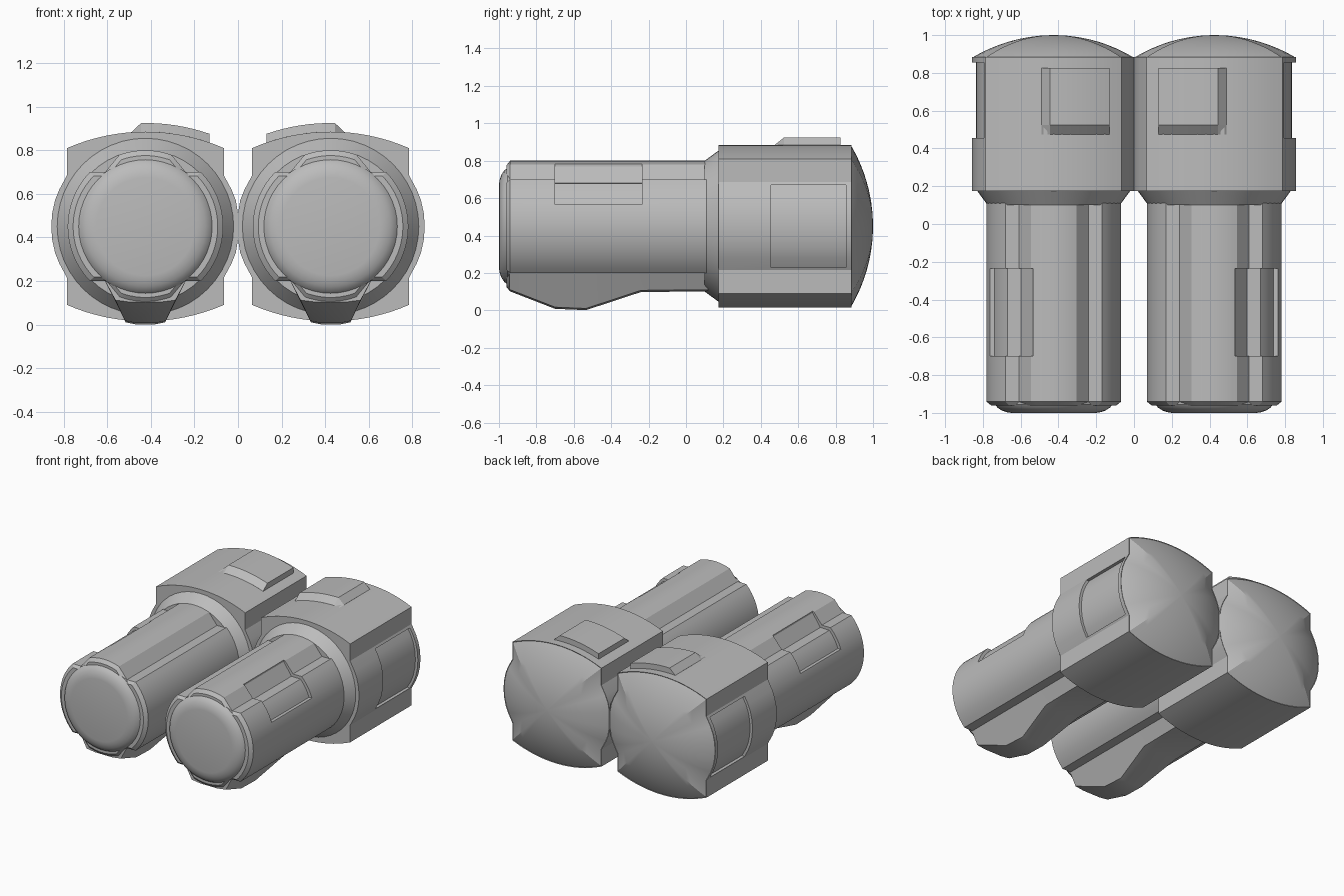
import bpy, bmesh, math

CX, CZ = 0.425, 0.45      # axis of one pod; the other pod is mirrored

cube = bpy.data.objects.get("Cube")
if cube:
    bpy.data.objects.remove(cube, do_unlink=True)

grey = bpy.data.materials.new("plain grey")
grey.use_nodes = True
grey.diffuse_color = (0.5, 0.5, 0.5, 1)
grey.node_tree.nodes["Principled BSDF"].inputs["Base Color"].default_value = (0.5, 0.5, 0.5, 1)


def loft(name, sections):
    """Skin a list of (y, outline) sections, outlines being (x, z) from the pod axis."""
    bm = bmesh.new()
    rings = [[bm.verts.new((CX + x, y, CZ + z)) for x, z in pts] for y, pts in sections]
    n = len(rings[0])
    for a, b in zip(rings, rings[1:]):
        for i in range(n):
            j = (i + 1) % n
            bm.faces.new((a[i], a[j], b[j], b[i]))
    bm.faces.new(rings[0])
    bm.faces.new(rings[-1])
    bmesh.ops.recalc_face_normals(bm, faces=bm.faces)
    mesh = bpy.data.meshes.new(name)
    bm.to_mesh(mesh)
    bm.free()
    mesh.materials.append(grey)
    obj = bpy.data.objects.new(name, mesh)
    bpy.context.collection.objects.link(obj)
    return obj


def activate(obj):
    bpy.ops.object.select_all(action='DESELECT')
    obj.select_set(True)
    bpy.context.view_layer.objects.active = obj


def carve(obj, cutter):
    mod = obj.modifiers.new("pocket", 'BOOLEAN')
    mod.operation = 'DIFFERENCE'
    mod.solver = 'EXACT'
    mod.object = cutter
    activate(obj)
    bpy.ops.object.modifier_apply(modifier=mod.name)
    bpy.data.objects.remove(cutter, do_unlink=True)


def finish(obj):
    activate(obj)
    bpy.ops.object.shade_smooth_by_angle(angle=math.radians(25))
    mod = obj.modifiers.new("mirror", 'MIRROR')
    mod.use_mirror_merge = False


def scaled(pts, s):
    return [(x * s, z * s) for x, z in pts]


def circle(r, n=48):
    return [(r * math.cos(math.tau * i / n), r * math.sin(math.tau * i / n)) for i in range(n)]


def arc(r, a0, a1, n):
    angles = [math.radians(a0 + (a1 - a0) * i / n) for i in range(n + 1)]
    return [(r * math.cos(a), r * math.sin(a)) for a in angles]


def four_way(quarter):
    """Mirror an outline running from the +x axis to the +z axis into a full loop."""
    half = quarter + [(-x, z) for x, z in reversed(quarter[:-1])]
    return half + [(x, -z) for x, z in reversed(half[1:-1])]


def roof(x):
    return math.sqrt(0.9 ** 2 - x * x) - 0.465


# Rear housing: arched top and bottom, bulged sides, domed back
bulge = [(0.432, 0), (0.428, 0.06), (0.415, 0.12), (0.395, 0.17), (0.36, 0.235)]
steps = [0.36 * (1 - i / 8) for i in range(9)]
housing_outline = four_way(bulge + [(x, roof(x)) for x in steps])
housing_outline = [(max(x, -CX), z) for x, z in housing_outline]
sections = [(0.175, housing_outline), (0.885, housing_outline)]
radius = 0.83
for i in range(1, 12):
    s = math.cos(math.pi / 2 * i / 11.2)
    y = 1 - radius + math.sqrt(radius ** 2 - (s * 0.43) ** 2)
    sections.append((y, scaled(housing_outline, s)))
housing = loft("rear_housing", sections)

# Shallow pocket on the outer side of the housing
side = [(x - 0.02, z) for x, z in bulge]
side[-1] = (0.345, 0.22)
pocket = side[::-1] + [(x, -z) for x, z in side[1:]] + [(0.6, -0.22), (0.6, 0.22)]
carve(housing, loft("side_cutter", [(0.455, pocket), (0.855, pocket)]))
finish(housing)

# Raised plate on the roof, sloped at its front and outer edges
xs = [-0.295 + 0.315 * i / 8 for i in range(9)]


def plate(height):
    top = [(x, roof(x) + height) for x in xs] + [(0.065, roof(0.065))]
    return top + [(0.065, 0.33), (-0.295, 0.33)]


finish(loft("roof_plate", [(0.475, plate(0)), (0.525, plate(0.04)), (0.825, plate(0.04))]))

# Cone joining housing and barrel
finish(loft("cone_collar", [(0.1, circle(0.35)), (0.175, circle(0.405)), (0.2, circle(0.405))]))

# Barrel with four lengthwise notches and a bevelled front rim
barrel_outline = four_way(arc(0.357, 0, 44.5, 8) + [(0.185, 0.25)] + arc(0.35, 70, 90, 5))
barrel = loft("barrel", [(-0.96, scaled(barrel_outline, 0.93)),
                         (-0.94, barrel_outline), (0.13, barrel_outline)])

# Recessed panel in the upper outer notch of the barrel
panel = arc(0.335, 20, 43, 5) + [(0.172, 0.23), (0.11, 0.32), (0.11, 0.5), (0.5, 0.5), (0.5, 0.115)]
carve(barrel, loft("panel_cutter", [(-0.7, panel), (-0.235, panel)]))
finish(barrel)

# Rounded front cap
cap = [(-1, 0.225), (-0.996, 0.25), (-0.987, 0.275), (-0.972, 0.298), (-0.955, 0.31), (-0.92, 0.31)]
finish(loft("front_cap", [(y, circle(r)) for y, r in cap]))


# Keel under the barrel
def keel(depth):
    w = 0.185 - (depth - 0.25) * 0.47
    return [(-0.185, -0.25), (-w, -depth + 0.012), (-w / 2, -depth + 0.003),
            (w / 2, -depth + 0.003), (w, -depth + 0.012), (0.185, -0.25)]


finish(loft("keel", [(y, keel(d)) for y, d in
                     ((-0.945, 0.35), (-0.7, 0.445), (-0.535, 0.452), (-0.24, 0.355), (0.12, 0.352))]))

| WHAT TO DO |
Copy out every line of the material above precisely, omitting the pictures.

| RESULT OF THE TASK |
import bpy, bmesh, math

CX, CZ = 0.425, 0.45      # axis of one pod; the other pod is mirrored

cube = bpy.data.objects.get("Cube")
if cube:
    bpy.data.objects.remove(cube, do_unlink=True)

grey = bpy.data.materials.new("plain grey")
grey.use_nodes = True
grey.diffuse_color = (0.5, 0.5, 0.5, 1)
grey.node_tree.nodes["Principled BSDF"].inputs["Base Color"].default_value = (0.5, 0.5, 0.5, 1)


def loft(name, sections):
    """Skin a list of (y, outline) sections, outlines being (x, z) from the pod axis."""
    bm = bmesh.new()
    rings = [[bm.verts.new((CX + x, y, CZ + z)) for x, z in pts] for y, pts in sections]
    n = len(rings[0])
    for a, b in zip(rings, rings[1:]):
        for i in range(n):
            j = (i + 1) % n
            bm.faces.new((a[i], a[j], b[j], b[i]))
    bm.faces.new(rings[0])
    bm.faces.new(rings[-1])
    bmesh.ops.recalc_face_normals(bm, faces=bm.faces)
    mesh = bpy.data.meshes.new(name)
    bm.to_mesh(mesh)
    bm.free()
    mesh.materials.append(grey)
    obj = bpy.data.objects.new(name, mesh)
    bpy.context.collection.objects.link(obj)
    return obj


def activate(obj):
    bpy.ops.object.select_all(action='DESELECT')
    obj.select_set(True)
    bpy.context.view_layer.objects.active = obj


def carve(obj, cutter):
    mod = obj.modifiers.new("pocket", 'BOOLEAN')
    mod.operation = 'DIFFERENCE'
    mod.solver = 'EXACT'
    mod.object = cutter
    activate(obj)
    bpy.ops.object.modifier_apply(modifier=mod.name)
    bpy.data.objects.remove(cutter, do_unlink=True)


def finish(obj):
    activate(obj)
    bpy.ops.object.shade_smooth_by_angle(angle=math.radians(25))
    mod = obj.modifiers.new("mirror", 'MIRROR')
    mod.use_mirror_merge = False


def scaled(pts, s):
    return [(x * s, z * s) for x, z in pts]


def circle(r, n=48):
    return [(r * math.cos(math.tau * i / n), r * math.sin(math.tau * i / n)) for i in range(n)]


def arc(r, a0, a1, n):
    angles = [math.radians(a0 + (a1 - a0) * i / n) for i in range(n + 1)]
    return [(r * math.cos(a), r * math.sin(a)) for a in angles]


def four_way(quarter):
    """Mirror an outline running from the +x axis to the +z axis into a full loop."""
    half = quarter + [(-x, z) for x, z in reversed(quarter[:-1])]
    return half + [(x, -z) for x, z in reversed(half[1:-1])]


def roof(x):
    return math.sqrt(0.9 ** 2 - x * x) - 0.465


# Rear housing: arched top and bottom, bulged sides, domed back
bulge = [(0.432, 0), (0.428, 0.06), (0.415, 0.12), (0.395, 0.17), (0.36, 0.235)]
steps = [0.36 * (1 - i / 8) for i in range(9)]
housing_outline = four_way(bulge + [(x, roof(x)) for x in steps])
housing_outline = [(max(x, -CX), z) for x, z in housing_outline]
sections = [(0.175, housing_outline), (0.885, housing_outline)]
radius = 0.83
for i in range(1, 12):
    s = math.cos(math.pi / 2 * i / 11.2)
    y = 1 - radius + math.sqrt(radius ** 2 - (s * 0.43) ** 2)
    sections.append((y, scaled(housing_outline, s)))
housing = loft("rear_housing", sections)

# Shallow pocket on the outer side of the housing
side = [(x - 0.02, z) for x, z in bulge]
side[-1] = (0.345, 0.22)
pocket = side[::-1] + [(x, -z) for x, z in side[1:]] + [(0.6, -0.22), (0.6, 0.22)]
carve(housing, loft("side_cutter", [(0.455, pocket), (0.855, pocket)]))
finish(housing)

# Raised plate on the roof, sloped at its front and outer edges
xs = [-0.295 + 0.315 * i / 8 for i in range(9)]


def plate(height):
    top = [(x, roof(x) + height) for x in xs] + [(0.065, roof(0.065))]
    return top + [(0.065, 0.33), (-0.295, 0.33)]


finish(loft("roof_plate", [(0.475, plate(0)), (0.525, plate(0.04)), (0.825, plate(0.04))]))

# Cone joining housing and barrel
finish(loft("cone_collar", [(0.1, circle(0.35)), (0.175, circle(0.405)), (0.2, circle(0.405))]))

# Barrel with four lengthwise notches and a bevelled front rim
barrel_outline = four_way(arc(0.357, 0, 44.5, 8) + [(0.185, 0.25)] + arc(0.35, 70, 90, 5))
barrel = loft("barrel", [(-0.96, scaled(barrel_outline, 0.93)),
                         (-0.94, barrel_outline), (0.13, barrel_outline)])

# Recessed panel in the upper outer notch of the barrel
panel = arc(0.335, 20, 43, 5) + [(0.172, 0.23), (0.11, 0.32), (0.11, 0.5), (0.5, 0.5), (0.5, 0.115)]
carve(barrel, loft("panel_cutter", [(-0.7, panel), (-0.235, panel)]))
finish(barrel)

# Rounded front cap
cap = [(-1, 0.225), (-0.996, 0.25), (-0.987, 0.275), (-0.972, 0.298), (-0.955, 0.31), (-0.92, 0.31)]
finish(loft("front_cap", [(y, circle(r)) for y, r in cap]))


# Keel under the barrel
def keel(depth):
    w = 0.185 - (depth - 0.25) * 0.47
    return [(-0.185, -0.25), (-w, -depth + 0.012), (-w / 2, -depth + 0.003),
            (w / 2, -depth + 0.003), (w, -depth + 0.012), (0.185, -0.25)]


finish(loft("keel", [(y, keel(d)) for y, d in
                     ((-0.945, 0.35), (-0.7, 0.445), (-0.535, 0.452), (-0.24, 0.355), (0.12, 0.352))]))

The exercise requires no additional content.